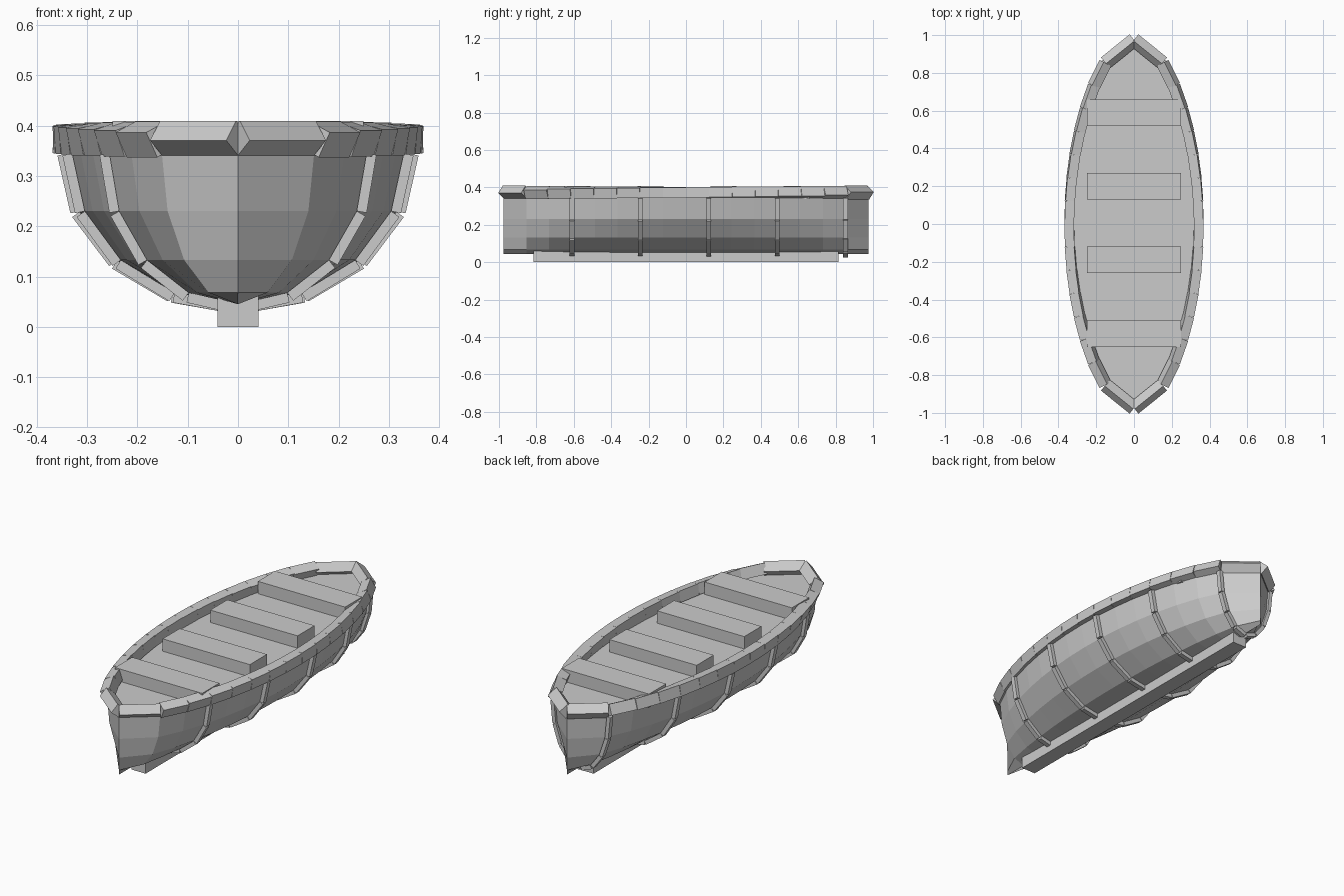
import bpy, bmesh, math
from mathutils import Vector, Matrix

cube = bpy.data.objects.get("Cube")
if cube:
    bpy.data.objects.remove(cube, do_unlink=True)

HALF_LEN, HALF_WIDTH, DEPTH, DECK_Z = 0.975, 0.343, 0.3, 0.345
STATIONS, ARC = 16, 8

grey = bpy.data.materials.new("weathered_grey")
grey.use_nodes = True
grey.diffuse_color = (0.6, 0.6, 0.6, 1)
grey.node_tree.nodes["Principled BSDF"].inputs["Base Color"].default_value = grey.diffuse_color


def finish(bm, name):
    """Turn a bmesh into a named, flat-shaded grey object."""
    bmesh.ops.recalc_face_normals(bm, faces=bm.faces)
    mesh = bpy.data.meshes.new(name)
    bm.to_mesh(mesh)
    bm.free()
    mesh.materials.append(grey)
    obj = bpy.data.objects.new(name, mesh)
    bpy.context.collection.objects.link(obj)
    return obj


def add_box(bm, centre, size, rotation=Matrix.Identity(4)):
    matrix = Matrix.Translation(centre) @ rotation @ Matrix.Diagonal((*size, 1))
    bmesh.ops.create_cube(bm, size=1, matrix=matrix)


def add_beam(bm, a, b, width, height):
    """Box running from a to b."""
    d = b - a
    turn = Vector((0, 0, 1)).rotation_difference(d).to_matrix().to_4x4()
    add_box(bm, (a + b) / 2, (width, height, d.length), turn)


def mirror_x(obj):
    obj.modifiers.new("mirror", 'MIRROR').use_clip = False


def hull_point(i, j):
    """Point on the hull: station i along the length, step j around the arc."""
    w = HALF_WIDTH * math.sqrt(max(0, math.sin(math.pi * i / STATIONS)))
    a = math.pi * j / ARC
    y = HALF_LEN * (2 * i / STATIONS - 1)
    return Vector((w * math.cos(a), y, DECK_Z - DEPTH * math.sin(a)))


# Hull, closed by a flat deck
bm = bmesh.new()
rings = [[bm.verts.new(hull_point(i, j)) for j in range(ARC + 1)]
         for i in range(STATIONS + 1)]
for r, s in zip(rings, rings[1:]):
    for j in range(ARC):
        bm.faces.new((r[j], r[j + 1], s[j + 1], s[j]))
    bm.faces.new((r[ARC], r[0], s[0], s[ARC]))
bmesh.ops.remove_doubles(bm, verts=bm.verts, dist=0.0005)
finish(bm, "hull")

# Gunwale: one beam per station along the rim
bm = bmesh.new()
lift = Vector((0, 0, 0.028))
for i in range(STATIONS):
    add_beam(bm, hull_point(i, 0) + lift, hull_point(i + 1, 0) + lift, 0.05, 0.055)
mirror_x(finish(bm, "gunwale"))

# Ribs: short beams laid on the outside of every third station
bm = bmesh.new()
for i in range(3, STATIONS, 3):
    for j in range(ARC // 2):
        a, b = hull_point(i, j), hull_point(i, j + 1)
        d = (b - a).normalized()
        out = Vector((-d.z, 0, d.x)) * 0.01
        add_beam(bm, a + out, b + out, 0.02, 0.025)
mirror_x(finish(bm, "ribs"))

# Keel
bm = bmesh.new()
add_box(bm, (0, 0, 0.03), (0.082, 1.63, 0.06))
finish(bm, "keel")

# Benches
for n, name in enumerate(("front_bench", "front_middle_bench",
                          "back_middle_bench", "back_bench")):
    bm = bmesh.new()
    add_box(bm, (0, -0.58 + 0.39 * n, 0.374), (0.5, 0.14, 0.07))
    finish(bm, name)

++++++++

> [Work order]:
Take each line in the listing that has the word "data" and copy it.

> [Answer box]:
cube = bpy.data.objects.get("Cube")
    bpy.data.objects.remove(cube, do_unlink=True)
grey = bpy.data.materials.new("weathered_grey")
    mesh = bpy.data.meshes.new(name)
    obj = bpy.data.objects.new(name, mesh)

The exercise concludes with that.